Across the data below, in how many lines does the word "segments" appear? Give only the number.

[Available data]

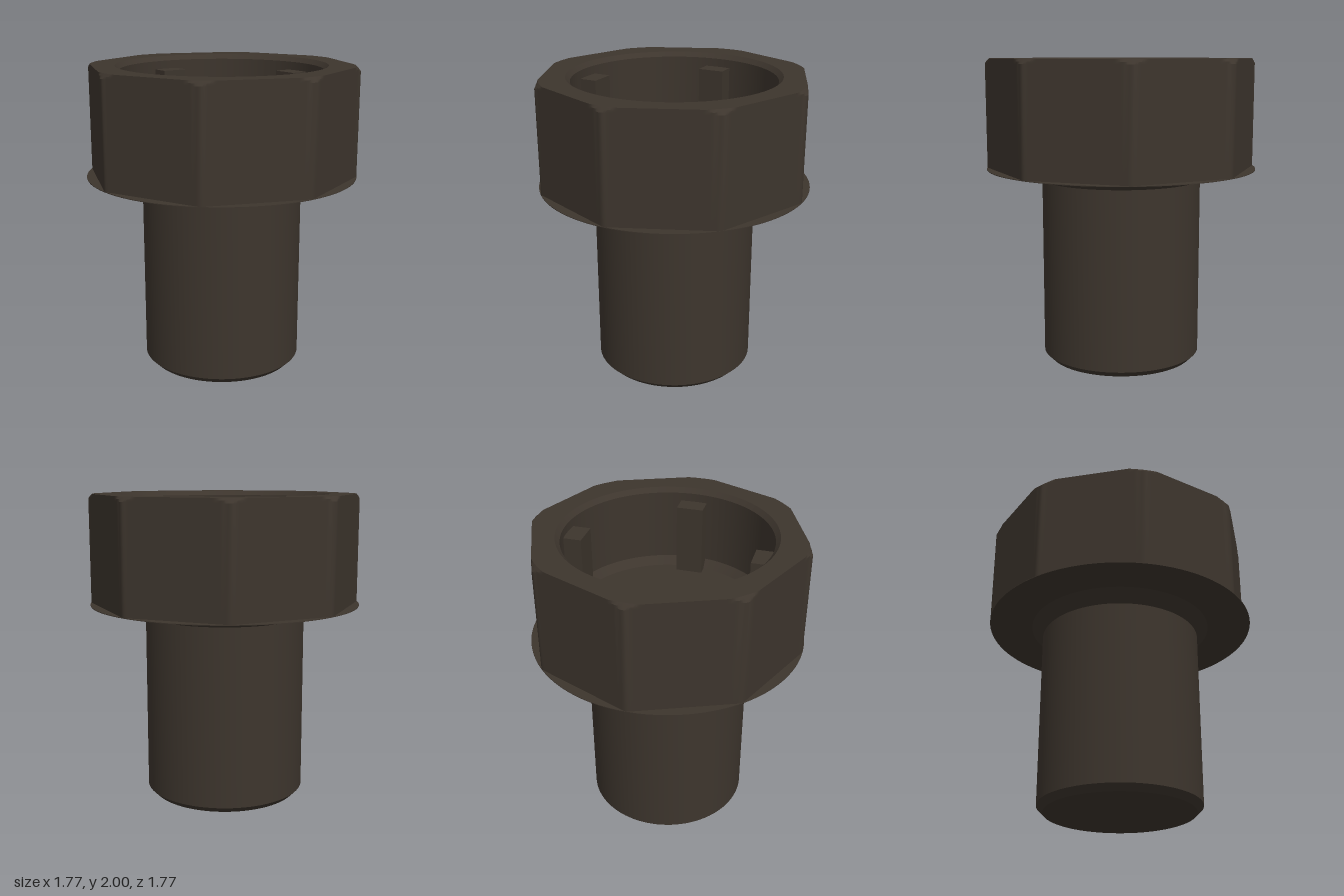
import * as THREE from 'three';
import { toCreasedNormals } from 'three/addons/utils/BufferGeometryUtils.js';

const CREASE = Math.PI / 6;

// Radius of an octagon with lightly rounded corners, corners on the axes
function octagonRadius(angle) {
  const side = Math.PI / 4;
  const local = (angle % side) - side / 2;
  return Math.min(0.82 / Math.cos(local), 0.884);
}

// Skin over rings of [largest radius, height], each trimmed to the octagon
function octagonRings(rings, segments) {
  const positions = [];
  const index = [];
  for (const [cap, y] of rings) {
    for (let j = 0; j < segments; j++) {
      const angle = (j / segments) * Math.PI * 2;
      const r = Math.min(cap, octagonRadius(angle));
      positions.push(Math.sin(angle) * r, y, Math.cos(angle) * r);
    }
  }
  for (let i = 0; i < rings.length - 1; i++) {
    for (let j = 0; j < segments; j++) {
      const a = i * segments + j;
      const b = i * segments + ((j + 1) % segments);
      const c = a + segments;
      const d = b + segments;
      index.push(a, b, d, a, d, c);
    }
  }
  const geometry = new THREE.BufferGeometry();
  geometry.setAttribute('position', new THREE.Float32BufferAttribute(positions, 3));
  geometry.setIndex(index);
  return toCreasedNormals(geometry, CREASE);
}

function lathe(points) {
  const profile = points.map(([r, y]) => new THREE.Vector2(r, y));
  return toCreasedNormals(new THREE.LatheGeometry(profile, 96), CREASE);
}

export function createModel() {
  const model = new THREE.Group();
  model.name = 'octagonalPlug';
  const darkBrown = new THREE.MeshStandardMaterial({ color: 0x3d352d });
  darkBrown.name = 'darkBrown';

  const add = (name, geometry) => {
    const mesh = new THREE.Mesh(geometry, darkBrown);
    mesh.name = name;
    model.add(mesh);
    return mesh;
  };

  // Chamfered round shank with a conical neck
  add('shank', lathe([
    [0, 0], [0.485, 0], [0.525, 0.04], [0.525, 1.21], [0.6, 1.286],
  ]));

  // Thin round flange closing the underside of the head
  add('flange', lathe([
    [0.59, 1.286], [0.885, 1.286], [0.885, 1.29], [0.7, 1.29],
  ]));

  // Octagonal head: outer wall, corner chamfers, rim, and round socket
  add('head', octagonRings([
    [0.885, 1.288], [0.885, 1.97], [0.87, 1.985], [0.855, 2],
    [0.683, 2], [0.655, 1.97], [0.655, 1.5], [0.605, 1.45], [0, 1.45],
  ], 400));

  // Four upright keys inside the socket
  for (let i = 0; i < 4; i++) {
    const box = new THREE.BoxGeometry(0.176, 0.475, 0.122);
    box.translate(0, 1.6775, 0.595);
    add('socketKey' + (i + 1), box).rotation.y = (i * Math.PI) / 2;
  }

  return model;
}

[/Available data]

[Your solution]:
8